▸ Task details
Your answer must be an exact copy of the records below, minus any images.
### Records for this exercise
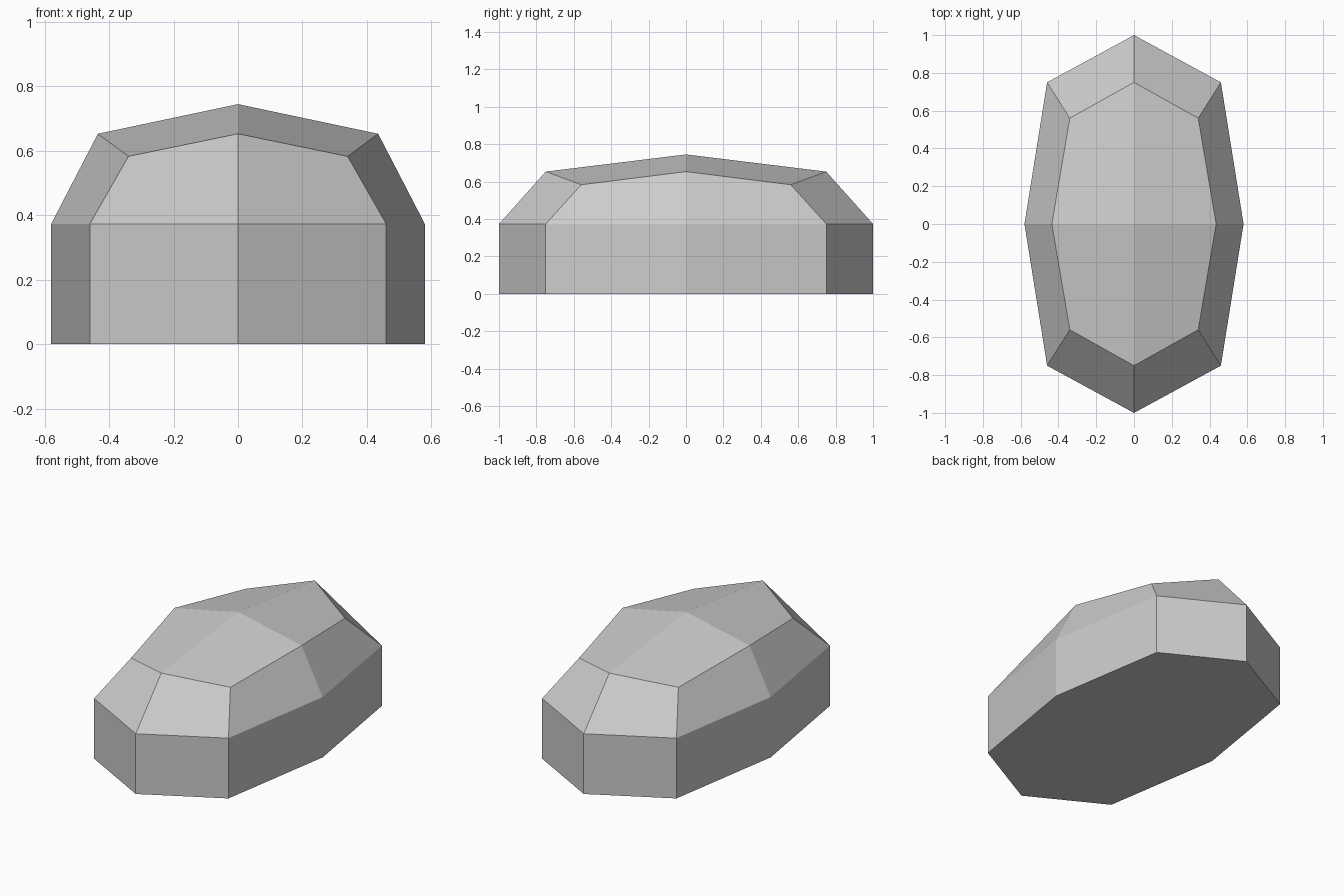
import bpy
import bmesh

cube = bpy.data.objects.get("Cube")
if cube:
    bpy.data.objects.remove(cube, do_unlink=True)

# Stone material
grey = bpy.data.materials.new("light grey")
grey.use_nodes = True
colour = (0.6, 0.6, 0.6, 1)
grey.diffuse_color = colour
grey.node_tree.nodes["Principled BSDF"].inputs["Base Color"].default_value = colour


def ring(bm, tip, corner, side):
    """Eight vertices mirrored in x and y, starting at the front tip."""
    (ty, tz), (cx, cy, cz), (sx, sz) = tip, corner, side
    points = [(0, -ty, tz), (cx, -cy, cz), (sx, 0, sz), (cx, cy, cz),
              (0, ty, tz), (-cx, cy, cz), (-sx, 0, sz), (-cx, -cy, cz)]
    return [bm.verts.new(p) for p in points]


bm = bmesh.new()
shoulder = 0.373
rings = [
    ring(bm, (1, 0), (0.46, 0.75, 0), (0.58, 0)),
    ring(bm, (1, shoulder), (0.46, 0.75, shoulder), (0.58, shoulder)),
    ring(bm, (0.75, 0.653), (0.34, 0.56, 0.583), (0.435, 0.653)),
]

# Flat underside, upright walls and sloping shoulder
bm.faces.new(reversed(rings[0]))
for low, high in zip(rings, rings[1:]):
    for i in range(8):
        j = (i + 1) % 8
        bm.faces.new((low[i], low[j], high[j], high[i]))

# Four shallow facets meeting at the peak
peak = bm.verts.new((0, 0, 0.745))
top = rings[-1]
for i in range(0, 8, 2):
    bm.faces.new((top[i + 1], top[(i + 2) % 8], peak, top[i]))

bmesh.ops.recalc_face_normals(bm, faces=bm.faces)
mesh = bpy.data.meshes.new("faceted_stone")
bm.to_mesh(mesh)
bm.free()
mesh.materials.append(grey)
stone = bpy.data.objects.new("faceted_stone", mesh)
bpy.context.collection.objects.link(stone)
######
▸ Written response
import bpy
import bmesh

cube = bpy.data.objects.get("Cube")
if cube:
    bpy.data.objects.remove(cube, do_unlink=True)

# Stone material
grey = bpy.data.materials.new("light grey")
grey.use_nodes = True
colour = (0.6, 0.6, 0.6, 1)
grey.diffuse_color = colour
grey.node_tree.nodes["Principled BSDF"].inputs["Base Color"].default_value = colour


def ring(bm, tip, corner, side):
    """Eight vertices mirrored in x and y, starting at the front tip."""
    (ty, tz), (cx, cy, cz), (sx, sz) = tip, corner, side
    points = [(0, -ty, tz), (cx, -cy, cz), (sx, 0, sz), (cx, cy, cz),
              (0, ty, tz), (-cx, cy, cz), (-sx, 0, sz), (-cx, -cy, cz)]
    return [bm.verts.new(p) for p in points]


bm = bmesh.new()
shoulder = 0.373
rings = [
    ring(bm, (1, 0), (0.46, 0.75, 0), (0.58, 0)),
    ring(bm, (1, shoulder), (0.46, 0.75, shoulder), (0.58, shoulder)),
    ring(bm, (0.75, 0.653), (0.34, 0.56, 0.583), (0.435, 0.653)),
]

# Flat underside, upright walls and sloping shoulder
bm.faces.new(reversed(rings[0]))
for low, high in zip(rings, rings[1:]):
    for i in range(8):
        j = (i + 1) % 8
        bm.faces.new((low[i], low[j], high[j], high[i]))

# Four shallow facets meeting at the peak
peak = bm.verts.new((0, 0, 0.745))
top = rings[-1]
for i in range(0, 8, 2):
    bm.faces.new((top[i + 1], top[(i + 2) % 8], peak, top[i]))

bmesh.ops.recalc_face_normals(bm, faces=bm.faces)
mesh = bpy.data.meshes.new("faceted_stone")
bm.to_mesh(mesh)
bm.free()
mesh.materials.append(grey)
stone = bpy.data.objects.new("faceted_stone", mesh)
bpy.context.collection.objects.link(stone)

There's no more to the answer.